Brief: For the data below, report how many lines include the word "STEEL", and write nothing else.

Data for analysis:

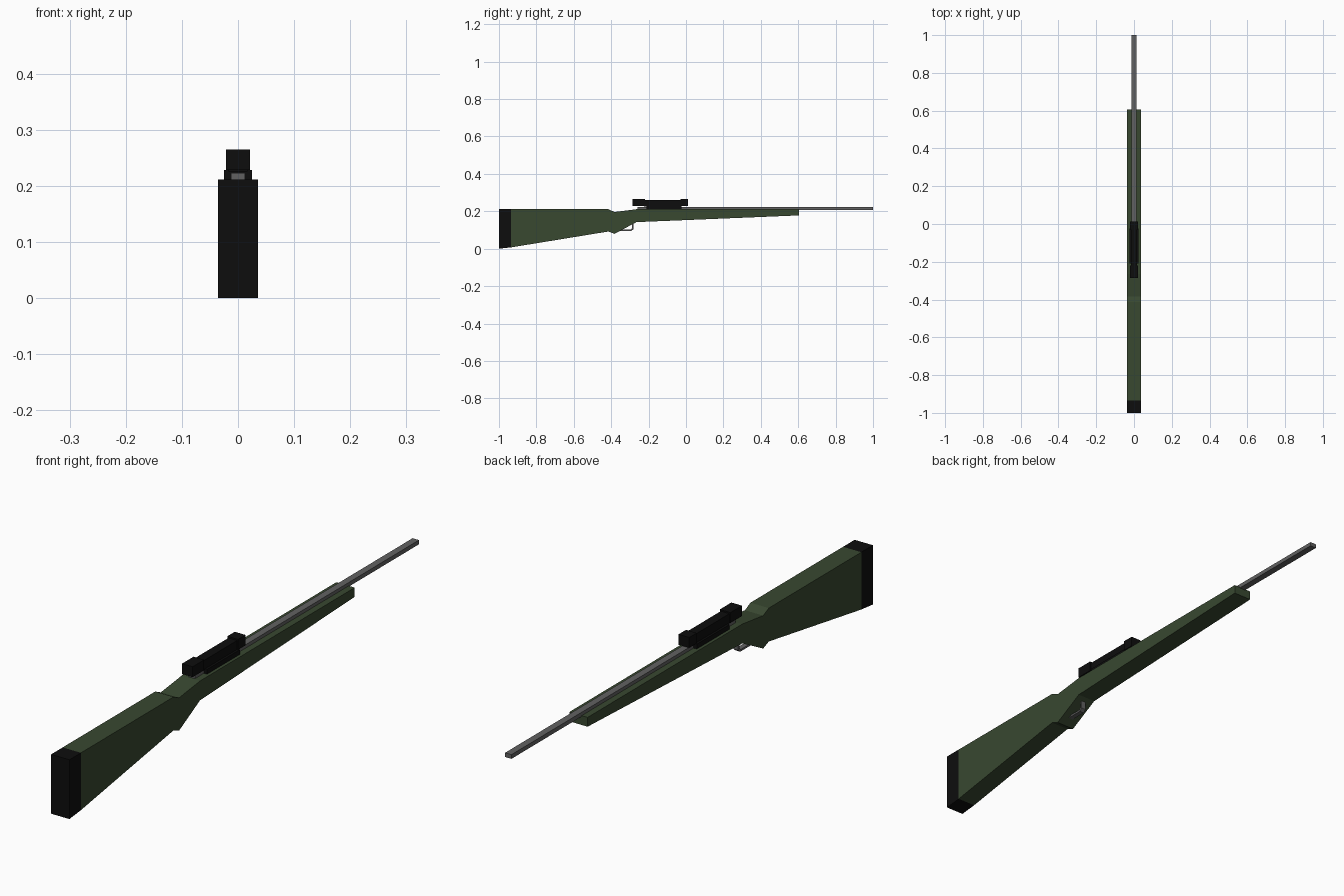
import bpy

if "Cube" in bpy.data.objects:
    bpy.data.objects.remove(bpy.data.objects["Cube"])


def material(name, rgb):
    m = bpy.data.materials.new(name)
    m.diffuse_color = (*rgb, 1)
    m.use_nodes = True
    m.node_tree.nodes["Principled BSDF"].inputs["Base Color"].default_value = m.diffuse_color
    return m


GREEN = material("stock_green", (0.04, 0.065, 0.03))
BLACK = material("matte_black", (0.004, 0.004, 0.004))
STEEL = material("steel", (0.12, 0.12, 0.12))


def extrude_profile(name, pts, half_width, mat):
    """Extrude a closed (y, z) side profile symmetrically across x."""
    n = len(pts)
    verts = [(x, y, z) for x in (-half_width, half_width) for y, z in pts]
    faces = [tuple(range(n))[::-1], tuple(range(n, 2 * n))]
    faces += [(i, (i + 1) % n, n + (i + 1) % n, n + i) for i in range(n)]
    mesh = bpy.data.meshes.new(name)
    mesh.from_pydata(verts, [], faces)
    mesh.materials.append(mat)
    obj = bpy.data.objects.new(name, mesh)
    bpy.context.collection.objects.link(obj)
    return obj


def box(name, y0, y1, z0, z1, half_width, mat):
    return extrude_profile(name, [(y0, z0), (y1, z0), (y1, z1), (y0, z1)], half_width, mat)


# Stock: butt, wrist and tapering fore-end in one profile
extrude_profile("stock", [
    (-0.935, 0.007), (-0.414, 0.092), (-0.383, 0.079), (-0.265, 0.142),
    (0.605, 0.178), (0.605, 0.211), (-0.265, 0.211), (-0.383, 0.196),
    (-0.414, 0.211), (-0.935, 0.211)], 0.036, GREEN)

# Butt pad
extrude_profile("butt_pad", [
    (-1.0, 0.0), (-0.935, 0.007), (-0.935, 0.211), (-1.0, 0.211)], 0.036, BLACK)

# Barrel
box("barrel", -0.26, 1.0, 0.208, 0.223, 0.0125, STEEL)

# Scope: mount, tube and two end bells
box("scope_mount", -0.21, -0.025, 0.209, 0.228, 0.025, BLACK)
box("scope_tube", -0.225, -0.025, 0.226, 0.260, 0.017, BLACK)
for name, y0, y1 in (("scope_eyepiece", -0.285, -0.22), ("scope_objective", -0.03, 0.012)):
    box(name, y0, y1, 0.228, 0.265, 0.021, BLACK)

# Trigger guard: thin bent strip under the wrist
extrude_profile("trigger_guard", [
    (-0.41, 0.095), (-0.292, 0.095), (-0.281, 0.104), (-0.281, 0.142),
    (-0.289, 0.142), (-0.289, 0.108), (-0.295, 0.102), (-0.41, 0.102)], 0.009, STEEL)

Response below: 3